| Work instructions |
In your copy of the entries, please include no pictures and return every word exactly.

| Extracted records |
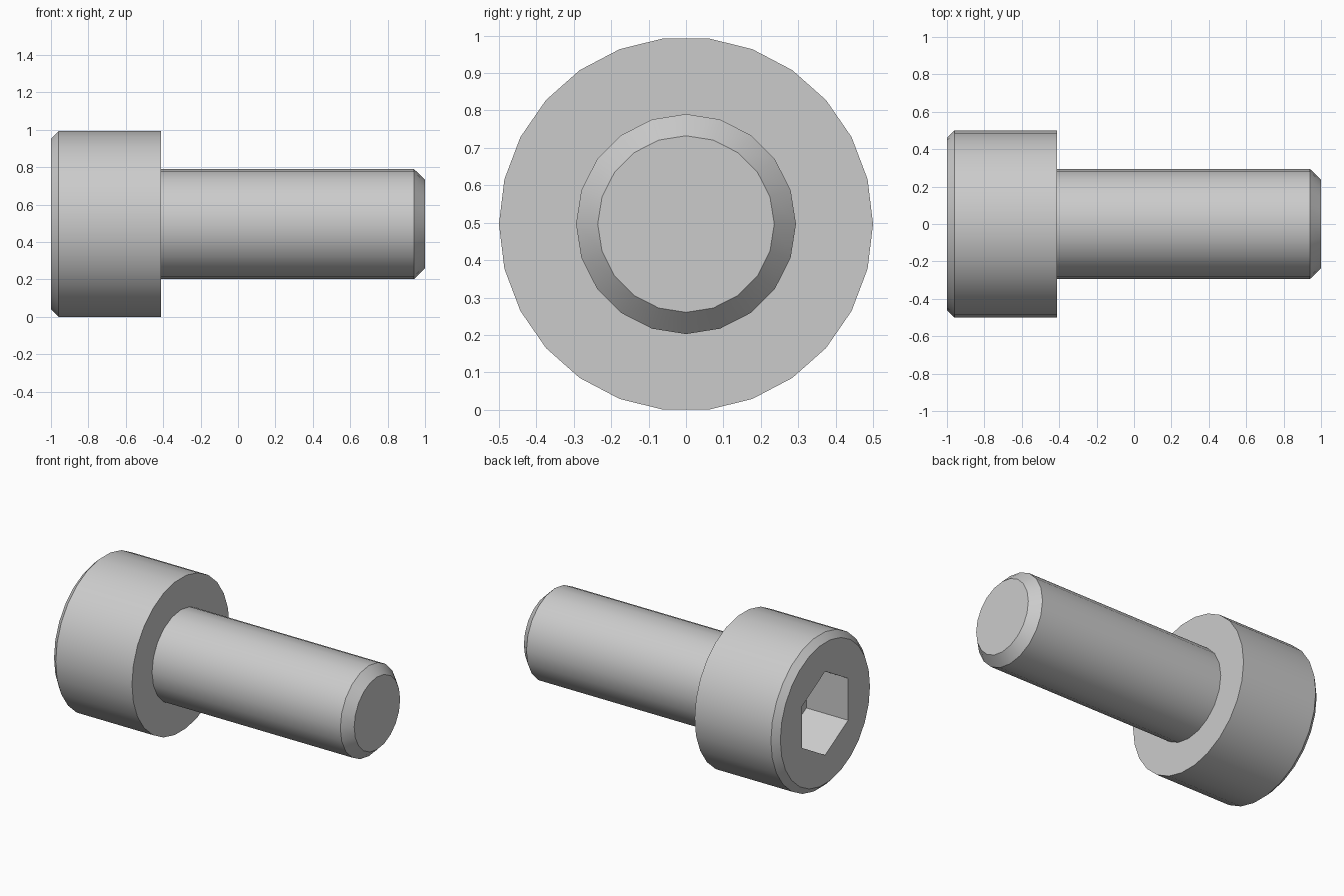
import bpy, bmesh
from math import sin, cos, radians, tau

if "Cube" in bpy.data.objects:
    bpy.data.objects.remove(bpy.data.objects["Cube"])

HEAD_SIDES, SHANK_SIDES = 26, 20
R_HEAD, R_SHANK = 0.5, 0.294
CHAMFER = 0.04
X_SHOULDER = -0.412
# the head rests on a flat of its 26-gon
Z_AXIS = R_HEAD * cos(tau / HEAD_SIDES / 2)

bm = bmesh.new()


def ring(x, radius, sides, offset=0.0):
    """Closed edge loop around the screw axis; returns (verts, edges)."""
    vs = [bm.verts.new((x, radius * cos(offset + tau * i / sides),
                        Z_AXIS + radius * sin(offset + tau * i / sides)))
          for i in range(sides)]
    es = [bm.edges.new((vs[i], vs[(i + 1) % sides])) for i in range(sides)]
    return vs, es


def wall(a, b):
    """Quads between two rings with the same number of sides."""
    n = len(a[0])
    for i in range(n):
        j = (i + 1) % n
        bm.faces.new((a[0][i], a[0][j], b[0][j], b[0][i]))


def annulus(outer, inner):
    """Flat face with a hole between two coplanar rings."""
    bmesh.ops.triangle_fill(bm, edges=outer[1] + inner[1], use_beauty=True)


# Hexagonal socket
socket_floor = ring(-0.70, 0.272, 6, radians(30))
socket_rim = ring(-1.0, 0.272, 6, radians(30))
# Head
head_face = ring(-1.0, R_HEAD - CHAMFER, HEAD_SIDES)
head_edge = ring(-1.0 + CHAMFER, R_HEAD, HEAD_SIDES)
head_back = ring(X_SHOULDER, R_HEAD, HEAD_SIDES)
# Shank
shank_root = ring(X_SHOULDER, R_SHANK, SHANK_SIDES)
shank_edge = ring(0.941, R_SHANK, SHANK_SIDES)
shank_tip = ring(1.0, 0.236, SHANK_SIDES)

bm.faces.new(socket_floor[0])
wall(socket_floor, socket_rim)
annulus(head_face, socket_rim)
wall(head_face, head_edge)
wall(head_edge, head_back)
annulus(head_back, shank_root)
wall(shank_root, shank_edge)
wall(shank_edge, shank_tip)
bm.faces.new(shank_tip[0])
bmesh.ops.recalc_face_normals(bm, faces=bm.faces[:])

mesh = bpy.data.meshes.new("socket_head_screw")
bm.to_mesh(mesh)
bm.free()
screw = bpy.data.objects.new("socket_head_screw", mesh)
bpy.context.collection.objects.link(screw)

# Smooth barrels, crisp chamfers and caps
bpy.context.view_layer.objects.active = screw
screw.select_set(True)
bpy.ops.object.shade_smooth_by_angle(angle=radians(30))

| Finished task |
import bpy, bmesh
from math import sin, cos, radians, tau

if "Cube" in bpy.data.objects:
    bpy.data.objects.remove(bpy.data.objects["Cube"])

HEAD_SIDES, SHANK_SIDES = 26, 20
R_HEAD, R_SHANK = 0.5, 0.294
CHAMFER = 0.04
X_SHOULDER = -0.412
# the head rests on a flat of its 26-gon
Z_AXIS = R_HEAD * cos(tau / HEAD_SIDES / 2)

bm = bmesh.new()


def ring(x, radius, sides, offset=0.0):
    """Closed edge loop around the screw axis; returns (verts, edges)."""
    vs = [bm.verts.new((x, radius * cos(offset + tau * i / sides),
                        Z_AXIS + radius * sin(offset + tau * i / sides)))
          for i in range(sides)]
    es = [bm.edges.new((vs[i], vs[(i + 1) % sides])) for i in range(sides)]
    return vs, es


def wall(a, b):
    """Quads between two rings with the same number of sides."""
    n = len(a[0])
    for i in range(n):
        j = (i + 1) % n
        bm.faces.new((a[0][i], a[0][j], b[0][j], b[0][i]))


def annulus(outer, inner):
    """Flat face with a hole between two coplanar rings."""
    bmesh.ops.triangle_fill(bm, edges=outer[1] + inner[1], use_beauty=True)


# Hexagonal socket
socket_floor = ring(-0.70, 0.272, 6, radians(30))
socket_rim = ring(-1.0, 0.272, 6, radians(30))
# Head
head_face = ring(-1.0, R_HEAD - CHAMFER, HEAD_SIDES)
head_edge = ring(-1.0 + CHAMFER, R_HEAD, HEAD_SIDES)
head_back = ring(X_SHOULDER, R_HEAD, HEAD_SIDES)
# Shank
shank_root = ring(X_SHOULDER, R_SHANK, SHANK_SIDES)
shank_edge = ring(0.941, R_SHANK, SHANK_SIDES)
shank_tip = ring(1.0, 0.236, SHANK_SIDES)

bm.faces.new(socket_floor[0])
wall(socket_floor, socket_rim)
annulus(head_face, socket_rim)
wall(head_face, head_edge)
wall(head_edge, head_back)
annulus(head_back, shank_root)
wall(shank_root, shank_edge)
wall(shank_edge, shank_tip)
bm.faces.new(shank_tip[0])
bmesh.ops.recalc_face_normals(bm, faces=bm.faces[:])

mesh = bpy.data.meshes.new("socket_head_screw")
bm.to_mesh(mesh)
bm.free()
screw = bpy.data.objects.new("socket_head_screw", mesh)
bpy.context.collection.objects.link(screw)

# Smooth barrels, crisp chamfers and caps
bpy.context.view_layer.objects.active = screw
screw.select_set(True)
bpy.ops.object.shade_smooth_by_angle(angle=radians(30))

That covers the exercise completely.